One of the recurring themes on the StarSeries S7 analyst desk was the resurgence of Swedish Counter-Strike and what a potential roster mashup of Fnatic and NiP could potentially look like. Of course, the former made it all the way to the finals of the tournament with an ex-Ninja in the in-game leader role, making such speculation all the more tantalizing. What would a team of Sweden’s best and brightest look like – and could it stand up to the mighty Astralis?

From historic rivals atop the CS:GO world to stable top ten contenders with little potential at the business end of tournaments, the story of Sweden’s two best Counter-Strike teams charts out a zigzagging path from the summit to seemingly bottomless pits and beyond. Currently, both teams are on an upward trajectory, though it’s basically impossible to discern how much of their improved standing is simply due to the decline of FaZe Clan and MiBR, the usual teams fighting for those top-tier spots. Did the desk hosts’ idea have some merit?
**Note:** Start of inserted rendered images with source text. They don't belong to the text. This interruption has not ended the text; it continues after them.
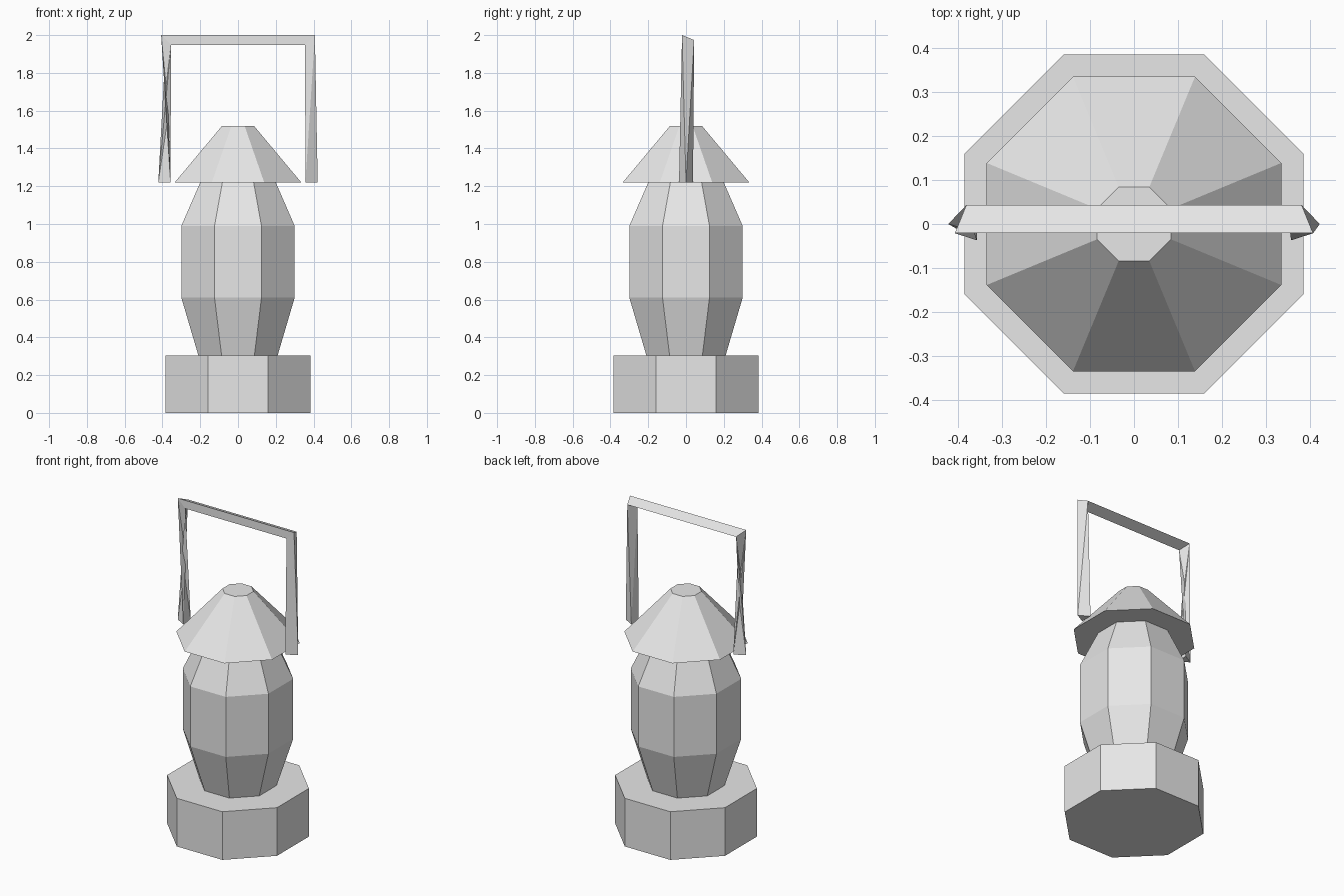
import bpy, bmesh, math

if "Cube" in bpy.data.objects:
    bpy.data.objects.remove(bpy.data.objects["Cube"])

grey = bpy.data.materials.new("light_grey")
grey.diffuse_color = (0.8, 0.8, 0.8, 1)
grey.use_nodes = True
grey.node_tree.nodes["Principled BSDF"].inputs["Base Color"].default_value = grey.diffuse_color


def finish(name, bm):
    bmesh.ops.recalc_face_normals(bm, faces=bm.faces[:])
    mesh = bpy.data.meshes.new(name)
    bm.to_mesh(mesh)
    bm.free()
    mesh.materials.append(grey)
    obj = bpy.data.objects.new(name, mesh)
    bpy.context.collection.objects.link(obj)
    return obj


def loft(name, rings, triangles=False):
    """Join closed rings of points into a capped solid."""
    bm = bmesh.new()
    rows = [[bm.verts.new(p) for p in ring] for ring in rings]
    n = len(rows[0])
    for low, high in zip(rows, rows[1:]):
        for i in range(n):
            j = (i + 1) % n
            if triangles:
                bm.faces.new((low[i], low[j], high[j]))
                bm.faces.new((low[i], high[j], high[i]))
            else:
                bm.faces.new((low[i], low[j], high[j], high[i]))
    bm.faces.new(rows[0][::-1])
    bm.faces.new(rows[-1])
    return finish(name, bm)


def octagon_part(name, profile):
    """Eight-sided solid from (half width across flats, height) pairs."""
    rings = []
    for half, z in profile:
        r = half / math.cos(math.pi / 8)
        angles = [math.pi / 8 + k * math.pi / 4 for k in range(8)]
        rings.append([(r * math.cos(a), r * math.sin(a), z) for a in angles])
    return loft(name, rings)


# Lantern body
octagon_part("base", [(0.385, 0), (0.385, 0.305)])
octagon_part("glass", [(0.21, 0.305), (0.30, 0.61), (0.30, 0.99), (0.20, 1.22)])
octagon_part("cap", [(0.335, 1.22), (0.084, 1.52)])


# Handle: three-sided tube whose legs twist a quarter turn between foot and corner
def foot(s):
    return [(s * 0.357, -0.037, 1.22), (s * 0.422, 0, 1.22), (s * 0.357, 0.037, 1.22)]


def corner(s):
    return [(s * 0.407, -0.021, 2.0), (s * 0.381, 0.043, 1.974), (s * 0.355, -0.021, 1.948)]


loft("handle", [foot(-1), corner(-1), corner(1), foot(1)], triangles=True)
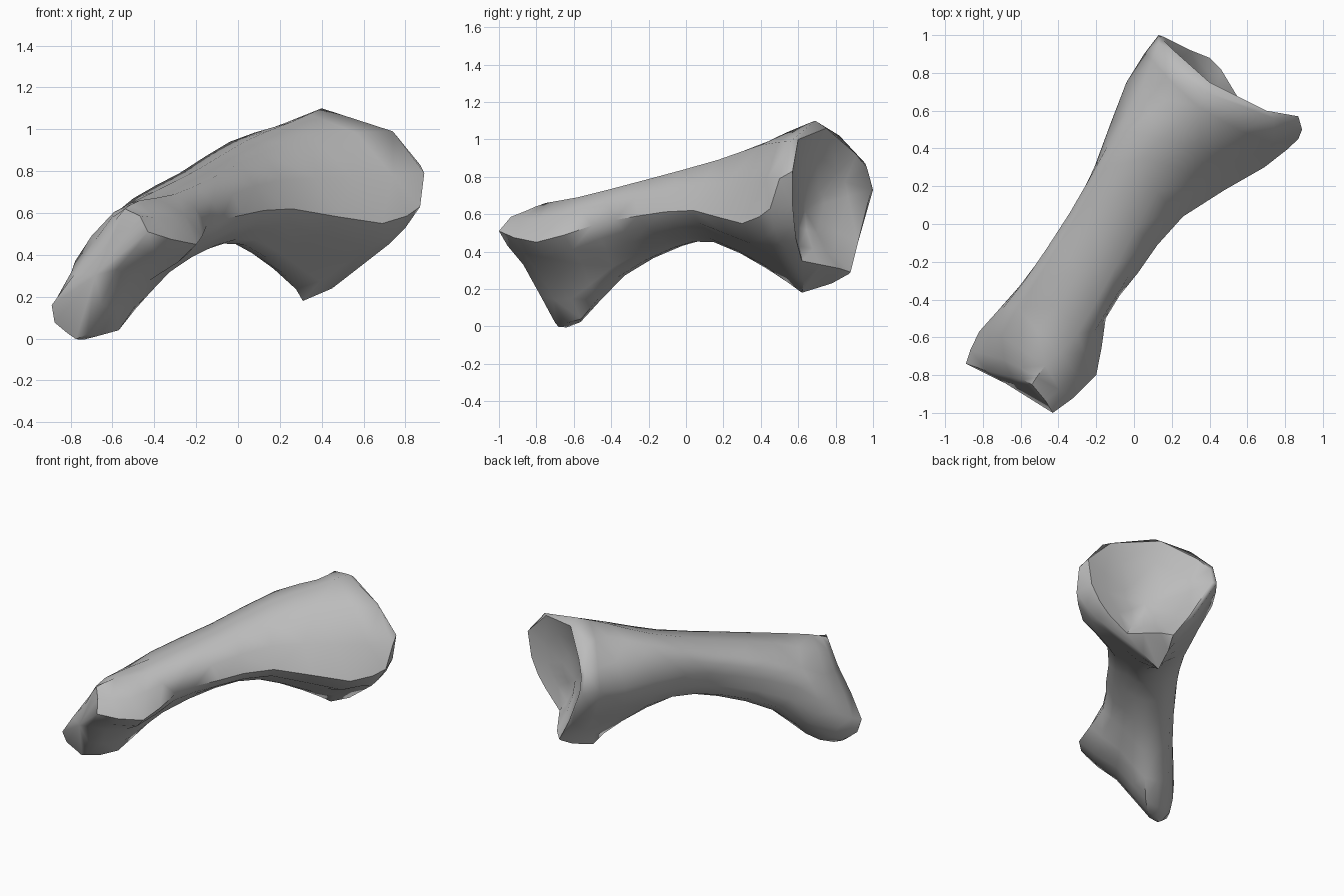
import bpy
import bmesh
from mathutils import Vector

default_cube = bpy.data.objects.get("Cube")
if default_cube:
    bpy.data.objects.remove(default_cube)


def points(*coords):
    """Turn coordinates in hundredths into vectors."""
    return [Vector(c) / 100 for c in coords]


def between(before, start, end, after):
    """Smooth midpoint of start and end, given their outer neighbours."""
    return (9 * (start + end) - before - after) / 16


def smooth_ring(ring):
    """Double the points of a closed cross-section."""
    count = len(ring)
    result = []
    for i, p in enumerate(ring):
        following = ring[(i + 1) % count]
        result += [p, between(ring[i - 1], p, following, ring[(i + 2) % count])]
    return result


def smooth_along(rings):
    """Insert a smooth cross-section between each neighbouring pair."""
    last = len(rings) - 1
    result = []
    for i in range(last):
        stations = [rings[max(i - 1, 0)], rings[i], rings[i + 1], rings[min(i + 2, last)]]
        result += [rings[i], [between(*group) for group in zip(*stations)]]
    return result + [rings[last]]


# Cross-sections: upper left, ridge, right, lower right, bottom, lower left, left
knuckle_end = points((-65, -81, 46), (-54, -85, 62), (-43, -100, 51), (-58, -87, 33),
                     (-72, -70, 2), (-82, -69, 3), (-89, -74, 16))
knuckle = points((-70, -59, 49), (-47, -75, 66), (-20, -80, 45), (-42, -68, 28),
                 (-57, -56, 4), (-77, -58, 6), (-82, -57, 25))
lower_shaft = points((-50, -28, 67), (-30, -58, 69), (-15, -50, 54), (-26, -42, 40),
                     (-40, -37, 26), (-55, -30, 32), (-63, -36, 47))
middle_shaft = points((-28, 8, 79), (-10, -23, 78), (2, -26, 59), (-5, -15, 49),
                      (-17, -7, 42), (-30, 2, 47), (-37, 0, 62))
upper_shaft = points((-4, 48, 94), (12, 17, 89), (26, 4, 62), (15, 12, 51),
                     (3, 15, 45), (-10, 30, 51), (-21, 30, 70))
flare = points((17, 66, 101), (35, 40, 97), (69, 30, 55), (42, 41, 38),
               (22, 43, 31), (12, 58, 41), (-4, 75, 73))

# Socket: outer crest, then the lip rolled inside it, cut across above the tip
crest = points((20, 82, 102), (40, 69, 110), (74, 56, 99), (89, 50, 79),
               (87, 45, 63), (80, 47, 53), (72, 50, 45), (45, 63, 24),
               (31, 62, 18), (36, 78, 23), (40, 87, 28), (27, 92, 45),
               (13, 100, 73), (13, 96, 87))
lip = points((22, 91, 92), (40, 75, 106), (70, 60, 100), (87, 57, 83),
             (84, 57, 65), (78, 58, 54), (71, 59, 46), (58, 62, 35),
             (52, 72, 33), (46, 82, 31), (40, 88, 29), (30, 92, 45),
             (16, 99, 73), (16, 97, 84))

sections = [knuckle_end, knuckle, lower_shaft, middle_shaft, upper_shaft, flare]
rings = smooth_along([smooth_ring(s) for s in sections] + [crest])
rings.append(lip)

# Hollow socket: rings sinking from the lip towards its centre
facing = Vector((0.5, 0.86, 0.05)).normalized()
middle = sum(lip, Vector()) / len(lip)
for inward, depth in ((0.3, 0.06), (0.65, 0.11)):
    rings.append([p.lerp(middle, inward) - facing * depth for p in lip])
socket_floor = middle - facing * 0.13
knuckle_tip = sum(rings[0], Vector()) / len(rings[0]) - facing * 0.04

# Skin the rings and close both ends with fans
bm = bmesh.new()
loops = [[bm.verts.new(p) for p in ring] for ring in rings]
count = len(lip)
for lower, upper in zip(loops, loops[1:]):
    for i in range(count):
        j = (i + 1) % count
        bm.faces.new((lower[i], lower[j], upper[j], upper[i]))
for loop, tip in ((loops[0], knuckle_tip), (loops[-1], socket_floor)):
    hub = bm.verts.new(tip)
    for i in range(count):
        bm.faces.new((loop[i], loop[(i + 1) % count], hub))
bmesh.ops.triangulate(bm, faces=bm.faces)
bmesh.ops.recalc_face_normals(bm, faces=bm.faces)

mesh = bpy.data.meshes.new("bone")
bm.to_mesh(mesh)
bm.free()
bone = bpy.data.objects.new("bone", mesh)
bpy.context.collection.objects.link(bone)

# Plain grey surface
grey = bpy.data.materials.new("bone grey")
grey.use_nodes = True
colour = (0.5, 0.5, 0.5, 1)
grey.diffuse_color = colour
grey.node_tree.nodes["Principled BSDF"].inputs["Base Color"].default_value = colour
mesh.materials.append(grey)

# Smooth shading with crisp rim edges
bpy.ops.object.select_all(action="DESELECT")
bone.select_set(True)
bpy.context.view_layer.objects.active = bone
bpy.ops.object.shade_smooth_by_angle(angle=0.85)
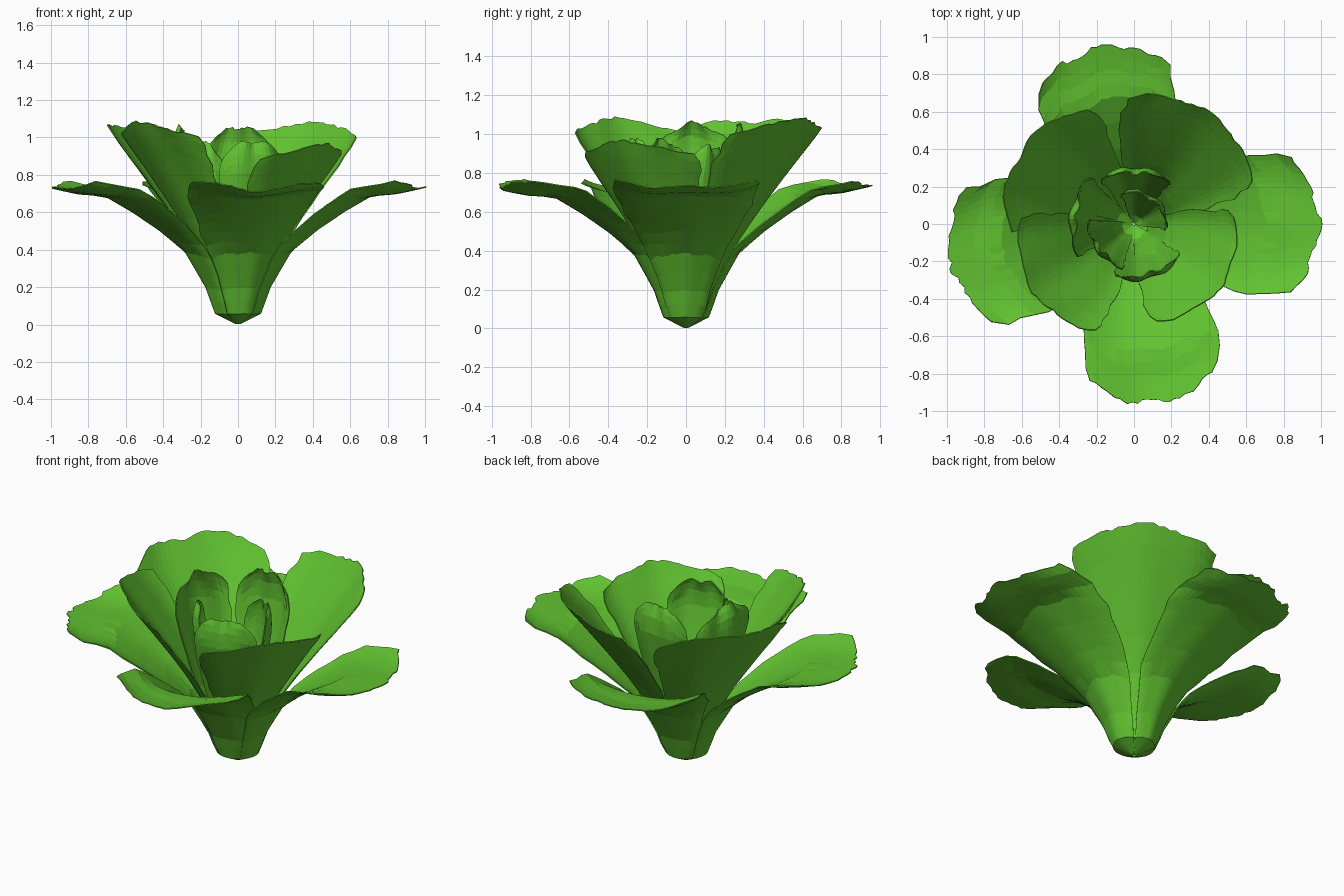
import bpy, bmesh, math, random

if "Cube" in bpy.data.objects:
    bpy.data.objects.remove(bpy.data.objects["Cube"])

random.seed(4)
green = bpy.data.materials.new("leaf_green")
green.diffuse_color = (0.12, 0.54, 0.03, 1)
green.use_nodes = True
green.node_tree.nodes["Principled BSDF"].inputs["Base Color"].default_value = green.diffuse_color

# Profiles from base to tip: radius, height, half angle of the wrap
OUTER = [(0.01, 0.005, 0.8), (0.12, 0.06, 0.85), (0.17, 0.2, 0.82), (0.28, 0.39, 0.78),
         (0.42, 0.505, 0.7), (0.57, 0.605, 0.62), (0.71, 0.685, 0.55),
         (0.86, 0.695, 0.45), (1.0, 0.725, 0.34)]
MIDDLE = [(0.01, 0.01, 0.8), (0.10, 0.06, 0.85), (0.145, 0.2, 0.85), (0.23, 0.4, 0.83),
          (0.34, 0.57, 0.8), (0.455, 0.73, 0.76), (0.56, 0.87, 0.72),
          (0.645, 0.98, 0.66), (0.71, 1.07, 0.54)]
INNER = [(0.01, 0.03, 0.8), (0.09, 0.08, 0.8), (0.15, 0.22, 0.75), (0.21, 0.42, 0.72),
         (0.26, 0.6, 0.72), (0.30, 0.76, 0.74), (0.325, 0.88, 0.72),
         (0.32, 0.98, 0.58), (0.29, 1.05, 0.38)]


def sample(profile, v):
    f = max(0, min(v, 0.9999)) * (len(profile) - 1)
    i = int(f)
    return [a + (b - a) * (f - i) for a, b in zip(profile[i], profile[i + 1])]


def leaf(name, profile, angle, rs=1, zs=1, ws=1, lift=0.0, tip=0.1, cols=24, rows=16):
    bm = bmesh.new()
    ph = random.uniform(0, 6)
    # ruffled outline
    nick = [random.uniform(0, 0.025) for _ in range(cols + 1)]
    side = [[random.uniform(0.95, 1.02) for _ in range(rows + 1)] for _ in range(2)]
    grid = []
    for j in range(rows + 1):
        line = []
        for i in range(cols + 1):
            u = 2 * i / cols - 1
            end = 1 - tip * abs(u) ** 3 - nick[i]
            v = j / rows * end
            r, z, half = sample(profile, v)
            frill = 1 + (side[u > 0][j] - 1) * abs(u) * min(1, 2 * v)
            a = math.radians(angle) + u * half * ws * frill
            z = z * zs + lift * u * u * v * v
            z += 0.012 * v * v * math.sin(5 * u + ph)
            r = r * rs + 0.01 * v * math.sin(7 * u + ph)
            line.append(bm.verts.new((r * math.cos(a), r * math.sin(a), max(z, 0))))
        grid.append(line)
    for j in range(rows):
        for i in range(cols):
            bm.faces.new((grid[j][i], grid[j + 1][i], grid[j + 1][i + 1], grid[j][i + 1]))
    me = bpy.data.meshes.new(name)
    bm.to_mesh(me)
    bm.free()
    me.materials.append(green)
    ob = bpy.data.objects.new(name, me)
    bpy.context.collection.objects.link(ob)
    mod = ob.modifiers.new("thickness", "SOLIDIFY")
    mod.thickness = 0.006
    mod.offset = 0


# Outer leaves, spread almost flat
for k, (ang, rs) in enumerate([(0, 1.0), (102, 0.97), (192, 1.01), (278, 0.97)]):
    leaf(f"outer_leaf_{k + 1}", OUTER, ang, rs, lift=0.07, tip=0.08)

# Middle leaves, standing up and flaring
for k, (ang, rs, zs, ws) in enumerate([(56, 1.02, 1.01, 1.0), (147, 1.02, 1.01, 0.97),
                                       (214, 0.92, 1.01, 0.97), (324, 0.81, 0.9, 1.12)]):
    leaf(f"middle_leaf_{k + 1}", MIDDLE, ang, rs, zs, ws, tip=0.1)

# Heart leaves, narrow and curling inward at the tip
for k, (ang, rs, zs, ws) in enumerate([(88, 0.93, 1.01, 0.95), (172, 1.06, 1.01, 0.95),
                                       (288, 0.93, 0.94, 0.95), (53, 0.55, 0.9, 1.5),
                                       (215, 0.75, 0.93, 1.0)]):
    leaf(f"heart_leaf_{k + 1}", INNER, ang, rs, zs, ws, tip=0.14, cols=16)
What kind of a roster would come out of a mishmash of the strongest Ninjas and the most Fnatic-al players on the other side? We’ve stitched together one potential lineup:

IGL – Xizt

The most logical link between the two rosters, and despite many subpar in-game performances and the occasional questionable vetos, still by far the most decorated dedicated IGL available in this little mental exercise.


By far the best individual performer available to us, his inclusion is a no-brainer. KRIMZ has managed to cling onto high HLTV rankings even when Fnatic was at its lowest, his consistent top-tier fragging power is a must-have for our imaginary side.


It’s either him, GeT_RiGhT or JW when it comes to X-factor on this side, and we couldn’t quite commit to including two of these mercurial players on this team. In terms of recent performances and impact, f0rest is still above the other two, and neither the reduced if stable impact of GeT_RiGhT’s lurks or JW’s revitalized hybrid role seems stable enough to warrant a spot on this Swedish superteam.


It therefore follows that Fnatic’s sort-of-dedicated-AWPer deserves a spot in our little enterprise to make sure someone’s always ready to handle the big green gun: twist’s recent performances were just as up-and-down as his team’s, recently dipping below 1.0 rating territory for the first time since the summer of 2017, butt he’s nevertheless one of the better-performing players on the current Fnatic sides with an important role to fill in our Swedish superteam.


Realistically, it’s either him or Lekr0 fighting for our last spot, and if you consider that Lekr0’s slightly worse stats are at least partially due to his in-game leading responsibilities – something which wouldn’t be an issue here with Xizt’s presence –, you could make a convincing argument for him. However, REZ’s current better stats and the lesser role-related disruption tilts the scales in his favor.

History, branding and the harsh realities of business interests make it seem quite unlikely that we’ll ever see this kind of a team in the CS:GO servers, but this nonetheless remains an instructive mental exercise: just like the French scene’s disintegration, multiple teams of a similar stature swapping unwanted players back and forth has rarely led to the creation of top-tier sides, and with so many questions of consistency and the potential skill ceiling of both Fnatic and NiP, perhaps it’s worth shedding a tear or two for such prospects that will likely never become a reality.